··· Records to process

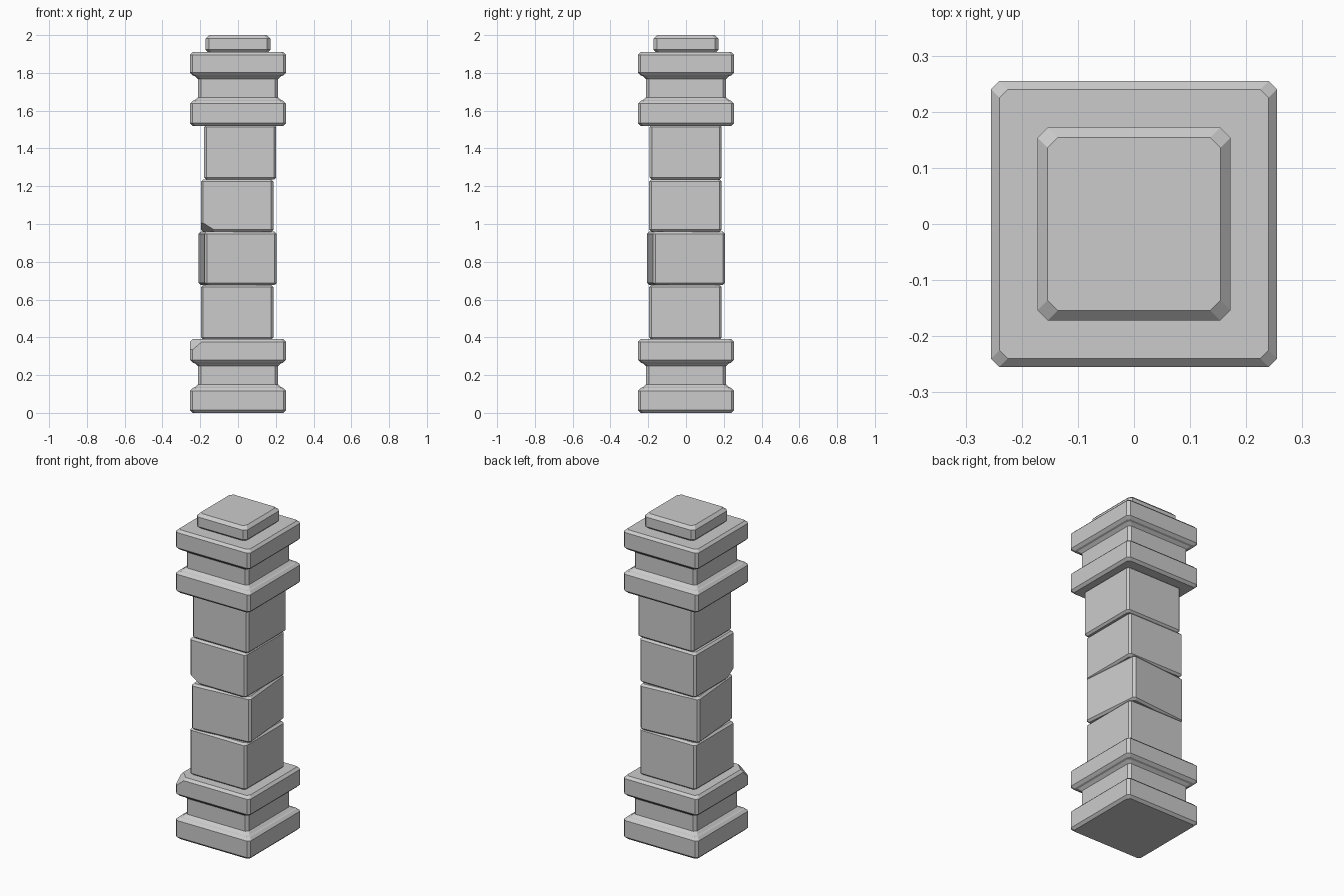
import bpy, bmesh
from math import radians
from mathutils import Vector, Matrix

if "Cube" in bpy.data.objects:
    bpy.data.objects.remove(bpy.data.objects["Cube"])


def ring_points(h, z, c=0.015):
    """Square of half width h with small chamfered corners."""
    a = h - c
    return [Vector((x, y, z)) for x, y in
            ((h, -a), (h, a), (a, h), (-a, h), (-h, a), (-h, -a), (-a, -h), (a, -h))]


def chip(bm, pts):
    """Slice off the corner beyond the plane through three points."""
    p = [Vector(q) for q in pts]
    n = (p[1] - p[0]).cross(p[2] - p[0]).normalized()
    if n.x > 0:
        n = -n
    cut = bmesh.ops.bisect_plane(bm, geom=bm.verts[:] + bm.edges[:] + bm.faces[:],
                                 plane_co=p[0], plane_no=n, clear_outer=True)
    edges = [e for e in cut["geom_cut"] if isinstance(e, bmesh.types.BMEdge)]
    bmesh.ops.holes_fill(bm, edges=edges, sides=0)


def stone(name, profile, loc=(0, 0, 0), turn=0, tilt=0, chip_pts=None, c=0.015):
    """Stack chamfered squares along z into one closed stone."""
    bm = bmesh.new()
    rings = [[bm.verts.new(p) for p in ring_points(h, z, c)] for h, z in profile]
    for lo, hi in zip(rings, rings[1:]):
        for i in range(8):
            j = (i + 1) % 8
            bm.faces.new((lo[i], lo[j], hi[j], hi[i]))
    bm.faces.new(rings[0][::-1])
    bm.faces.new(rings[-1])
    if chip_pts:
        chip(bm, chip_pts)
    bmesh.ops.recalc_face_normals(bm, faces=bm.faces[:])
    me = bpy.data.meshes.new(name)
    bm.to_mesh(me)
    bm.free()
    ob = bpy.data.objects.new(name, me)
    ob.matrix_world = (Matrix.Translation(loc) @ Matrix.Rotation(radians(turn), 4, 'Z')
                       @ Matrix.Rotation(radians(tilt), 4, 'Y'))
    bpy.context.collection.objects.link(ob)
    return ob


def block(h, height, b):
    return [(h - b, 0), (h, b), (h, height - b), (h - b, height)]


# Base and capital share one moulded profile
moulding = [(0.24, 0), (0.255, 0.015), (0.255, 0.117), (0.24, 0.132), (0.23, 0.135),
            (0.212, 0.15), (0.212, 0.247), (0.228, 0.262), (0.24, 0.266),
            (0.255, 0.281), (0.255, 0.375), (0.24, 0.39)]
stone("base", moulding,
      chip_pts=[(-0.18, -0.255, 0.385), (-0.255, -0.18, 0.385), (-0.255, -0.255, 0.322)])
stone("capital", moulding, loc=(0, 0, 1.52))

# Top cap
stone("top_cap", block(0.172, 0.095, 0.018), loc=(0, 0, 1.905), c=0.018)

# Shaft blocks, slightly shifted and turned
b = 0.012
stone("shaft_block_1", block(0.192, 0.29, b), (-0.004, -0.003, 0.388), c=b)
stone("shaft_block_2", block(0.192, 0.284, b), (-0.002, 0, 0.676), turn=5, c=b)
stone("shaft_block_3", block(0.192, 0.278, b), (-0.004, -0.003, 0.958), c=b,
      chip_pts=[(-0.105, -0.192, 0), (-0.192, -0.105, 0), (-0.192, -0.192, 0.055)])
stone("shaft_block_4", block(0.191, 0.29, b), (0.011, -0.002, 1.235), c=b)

······

What you are asked to do:
Leave the images out and print each entry exactly.

Exercise solution:
import bpy, bmesh
from math import radians
from mathutils import Vector, Matrix

if "Cube" in bpy.data.objects:
    bpy.data.objects.remove(bpy.data.objects["Cube"])


def ring_points(h, z, c=0.015):
    """Square of half width h with small chamfered corners."""
    a = h - c
    return [Vector((x, y, z)) for x, y in
            ((h, -a), (h, a), (a, h), (-a, h), (-h, a), (-h, -a), (-a, -h), (a, -h))]


def chip(bm, pts):
    """Slice off the corner beyond the plane through three points."""
    p = [Vector(q) for q in pts]
    n = (p[1] - p[0]).cross(p[2] - p[0]).normalized()
    if n.x > 0:
        n = -n
    cut = bmesh.ops.bisect_plane(bm, geom=bm.verts[:] + bm.edges[:] + bm.faces[:],
                                 plane_co=p[0], plane_no=n, clear_outer=True)
    edges = [e for e in cut["geom_cut"] if isinstance(e, bmesh.types.BMEdge)]
    bmesh.ops.holes_fill(bm, edges=edges, sides=0)


def stone(name, profile, loc=(0, 0, 0), turn=0, tilt=0, chip_pts=None, c=0.015):
    """Stack chamfered squares along z into one closed stone."""
    bm = bmesh.new()
    rings = [[bm.verts.new(p) for p in ring_points(h, z, c)] for h, z in profile]
    for lo, hi in zip(rings, rings[1:]):
        for i in range(8):
            j = (i + 1) % 8
            bm.faces.new((lo[i], lo[j], hi[j], hi[i]))
    bm.faces.new(rings[0][::-1])
    bm.faces.new(rings[-1])
    if chip_pts:
        chip(bm, chip_pts)
    bmesh.ops.recalc_face_normals(bm, faces=bm.faces[:])
    me = bpy.data.meshes.new(name)
    bm.to_mesh(me)
    bm.free()
    ob = bpy.data.objects.new(name, me)
    ob.matrix_world = (Matrix.Translation(loc) @ Matrix.Rotation(radians(turn), 4, 'Z')
                       @ Matrix.Rotation(radians(tilt), 4, 'Y'))
    bpy.context.collection.objects.link(ob)
    return ob


def block(h, height, b):
    return [(h - b, 0), (h, b), (h, height - b), (h - b, height)]


# Base and capital share one moulded profile
moulding = [(0.24, 0), (0.255, 0.015), (0.255, 0.117), (0.24, 0.132), (0.23, 0.135),
            (0.212, 0.15), (0.212, 0.247), (0.228, 0.262), (0.24, 0.266),
            (0.255, 0.281), (0.255, 0.375), (0.24, 0.39)]
stone("base", moulding,
      chip_pts=[(-0.18, -0.255, 0.385), (-0.255, -0.18, 0.385), (-0.255, -0.255, 0.322)])
stone("capital", moulding, loc=(0, 0, 1.52))

# Top cap
stone("top_cap", block(0.172, 0.095, 0.018), loc=(0, 0, 1.905), c=0.018)

# Shaft blocks, slightly shifted and turned
b = 0.012
stone("shaft_block_1", block(0.192, 0.29, b), (-0.004, -0.003, 0.388), c=b)
stone("shaft_block_2", block(0.192, 0.284, b), (-0.002, 0, 0.676), turn=5, c=b)
stone("shaft_block_3", block(0.192, 0.278, b), (-0.004, -0.003, 0.958), c=b,
      chip_pts=[(-0.105, -0.192, 0), (-0.192, -0.105, 0), (-0.192, -0.192, 0.055)])
stone("shaft_block_4", block(0.191, 0.29, b), (0.011, -0.002, 1.235), c=b)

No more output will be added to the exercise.